If you want to get a bit more series about catching some whiting here, fish from the northern face of the rocks into the little drain that runs down next to the rocks on the falling tide. You’ll need to cast onto the far edge of this where there’s a little bit of whitewater. It’s not far to cast and when the kids become bored with fishing they love playing in the rock pools or in the calm shallow water here. That’s against the rocks, not around the front!
As you move out to the front of the headland this same platform is the place to be when looking for a few dart. Like the area at Indian head, the dart like to ride that sweep in around the corner. You’ll need to be able to cast a bit further to reach the whitewater here and when the dart are hungry you’ll need to be quick and switched-on as your bait will be gone before you know it.
The front face of the rocks has a few more options for more serious anglers and we’ll have a look at these in the April issue as we fish from Waddy Point to Nagkala Rocks.

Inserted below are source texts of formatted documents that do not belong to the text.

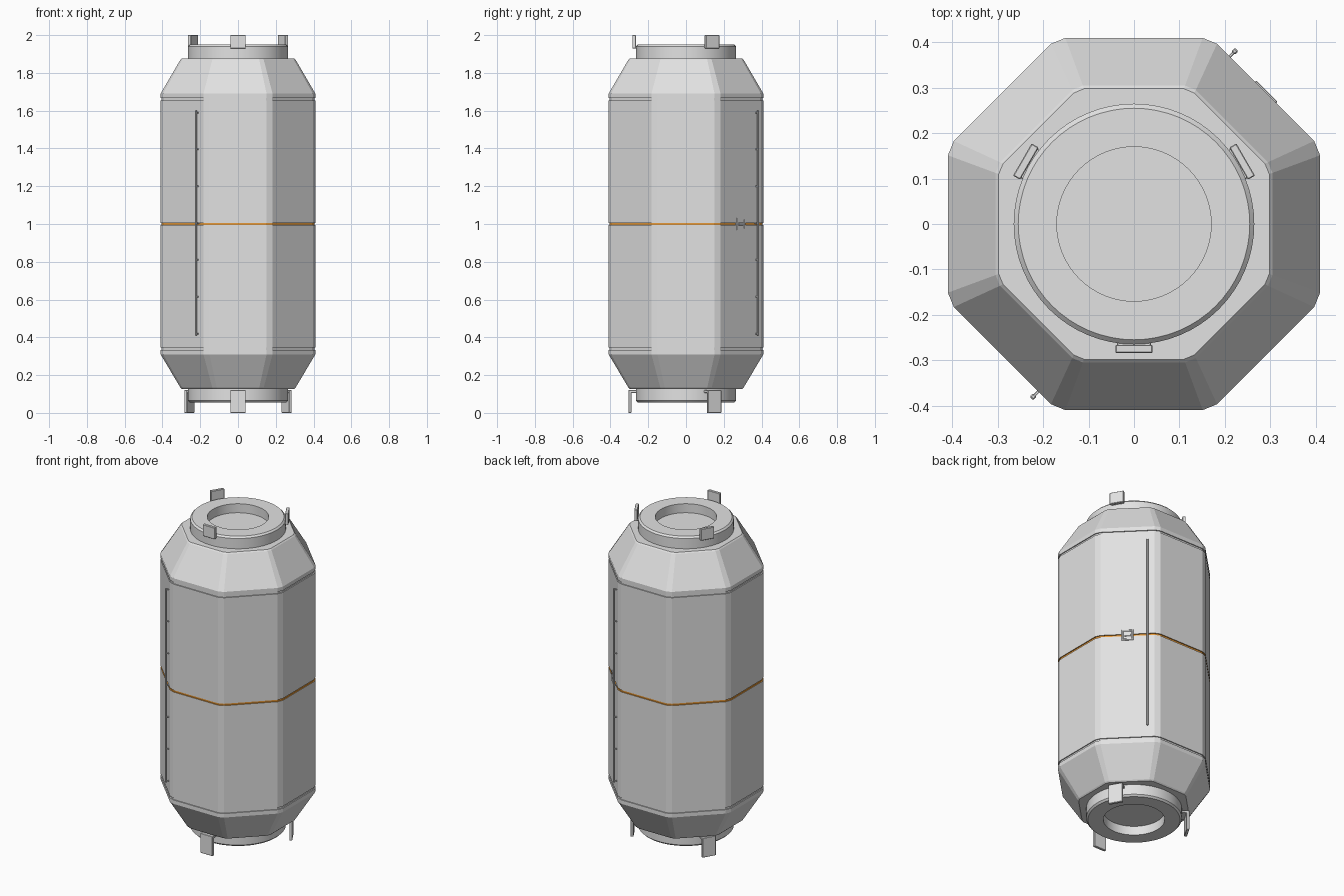
import bpy, bmesh, math
from mathutils import Matrix, Vector

if "Cube" in bpy.data.objects:
    bpy.data.objects.remove(bpy.data.objects["Cube"])


def material(name, rgb):
    m = bpy.data.materials.new(name)
    m.use_nodes = True
    m.diffuse_color = (*rgb, 1)
    m.node_tree.nodes["Principled BSDF"].inputs["Base Color"].default_value = (*rgb, 1)
    return m


GREY = material("light grey", (0.76, 0.76, 0.76))
ORANGE = material("orange", (0.8, 0.32, 0.04))


def finish(bm, name, *mats):
    bmesh.ops.recalc_face_normals(bm, faces=bm.faces)
    me = bpy.data.meshes.new(name)
    bm.to_mesh(me)
    bm.free()
    for m in mats:
        me.materials.append(m)
    ob = bpy.data.objects.new(name, me)
    bpy.context.collection.objects.link(ob)
    return ob


def loft(section, profile):
    """Stack scaled copies of a closed section and cap both ends."""
    bm = bmesh.new()
    rings = [[bm.verts.new((x * r, y * r, z)) for x, y in section] for r, z in profile]
    n = len(section)
    for a, b in zip(rings, rings[1:]):
        for i in range(n):
            j = (i + 1) % n
            bm.faces.new((a[i], a[j], b[j], b[i]))
    bm.faces.new(rings[0])
    bm.faces.new(rings[-1])
    return bm


def radial_box(name, angle, radius, z, size, side=0.0, bevel=0.002):
    """Box facing outwards; size is depth, width, height."""
    bm = bmesh.new()
    bmesh.ops.create_cube(bm, size=1)
    bmesh.ops.scale(bm, vec=Vector(size), verts=bm.verts)
    bmesh.ops.bevel(bm, geom=bm.edges[:], offset=bevel, segments=1, affect='EDGES')
    turn = Matrix.Rotation(math.radians(angle), 4, 'Z')
    bm.transform(turn @ Matrix.Translation((radius, side, z)))
    return finish(bm, name, GREY)


# Hull: octagon with chamfered corners, thin grooves, orange middle band
R = 0.41
octagon = []
for k in range(8):
    for s in (-1, 1):
        a = math.radians(45 * k)
        c = Vector((1, s * 0.369)).to_2d()
        octagon.append((c.x * math.cos(a) - c.y * math.sin(a),
                        c.x * math.sin(a) + c.y * math.cos(a)))


def groove(z, h=0.006, d=0.006):
    return [(R, z - h), (R - d, z - h), (R - d, z + h), (R, z + h)]


profile = [(0.298, 0.127), (0.305, 0.134), (R, 0.31)]
for z in (0.34, 1.0, 1.66):
    profile += groove(z)
profile += [(R, 1.69), (0.305, 1.87), (0.298, 1.877)]
bm = loft(octagon, profile)
for f in bm.faces:
    c = f.calc_center_median()
    if abs(c.z - 1) < 0.007:
        f.material_index = 1
finish(bm, "hull", GREY, ORANGE)

# Round collars with a shallow recessed port at each end
circle = [(math.cos(math.tau * i / 64), math.sin(math.tau * i / 64)) for i in range(64)]
collar = [(0.26, 0.0), (0.265, 0.0), (0.265, 0.088), (0.255, 0.098),
          (0.17, 0.098), (0.17, 0.043)]
for name, base, sign in (("top_collar", 1.852, 1), ("bottom_collar", 0.153, -1)):
    ob = finish(loft(circle, [(r, base + sign * h) for r, h in collar]), name, GREY)
    bpy.ops.object.select_all(action='DESELECT')
    ob.select_set(True)
    bpy.context.view_layer.objects.active = ob
    bpy.ops.object.shade_smooth_by_angle(angle=math.radians(25))

# Three clips at each end, joined to the collars by short lips
for i, angle in enumerate((270, 30, 150), 1):
    radial_box(f"top_clip_{i}", angle, 0.275, 1.965, (0.018, 0.082, 0.07))
    radial_box(f"top_clip_lip_{i}", angle, 0.264, 1.934, (0.03, 0.074, 0.01))
    radial_box(f"bottom_clip_{i}", angle, 0.297, 0.06, (0.016, 0.082, 0.12))
    radial_box(f"bottom_clip_lip_{i}", angle, 0.278, 0.113, (0.045, 0.08, 0.014))

# Long thin rails on standoffs along two opposite diagonal faces
for side, angle in (("back", 45), ("front", 225)):
    radial_box(f"{side}_rail", angle, 0.426, 1.005, (0.011, 0.011, 1.19), 0.112, 0.003)
    for i in range(7):
        radial_box(f"{side}_rail_standoff_{i + 1}", angle, 0.415,
                   0.42 + i * 0.195, (0.022, 0.006, 0.008), 0.112, 0.001)

# Flush latch: framed plate with a small grip
for s in (-1, 1):
    radial_box(f"latch_frame_side_{s}", 45, 0.408, 1.0, (0.012, 0.01, 0.065), s * 0.028)
    radial_box(f"latch_frame_end_{s}", 45, 0.408, 1.0 + s * 0.028, (0.012, 0.066, 0.01))
radial_box("latch_plate", 45, 0.405, 1.0, (0.011, 0.06, 0.06))
radial_box("latch_grip", 45, 0.41, 1.0, (0.008, 0.036, 0.014))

In the May issue there’ll be a special feature on boat fishing from Waddy Point – the home of the big red emperor.
• Basic supplies including fuel and gas can be obtained from Cathedral Beach Resort, which also has camping and toilet facilities.
• Camping grounds at Dundubara have toilets, coin-operated hot showers and a stock pile of hardwood for fires.
• High tide beach travelling is restricted over Eli Creek and sometimes Little Eli Creek, along with the dunes prior to Indian Head.
• There is a closed zone to all fishing from September 1 to October 31 in an area 400m South of Indian Head to 400m North of Waddy Point and 400m to sea of this area.
|SPECIES||SIZE LIMIT||BAG LIMIT|
|Dusky flathead||40cm min to 70cm max||5|
|Tailor||30cm||20 fish / 30 fish over 72 hours|
|Worms||None||30 or parts thereof|
1) The rocks at the Northern end of Middle Rock are quite good for fishing and see fewer people and anglers now that it’s quite a walk to get there.
2) There’s often an early morning dart bite in the first few gutters on South Waddy Beach.
3a & 3b) The Northern side of Waddy Point can be a lovely spot to fish or it can be very dangerous. These two pictures are at the same spot on very different days.
4) You don’t normally associate rocks with whiting but the little gutters that run along the rocks at Waddy Point produce plenty of these tasty fish.
5) When the southerlies blow up the beach the headlands and dunes give good protection for a few kilometres north of the Headland.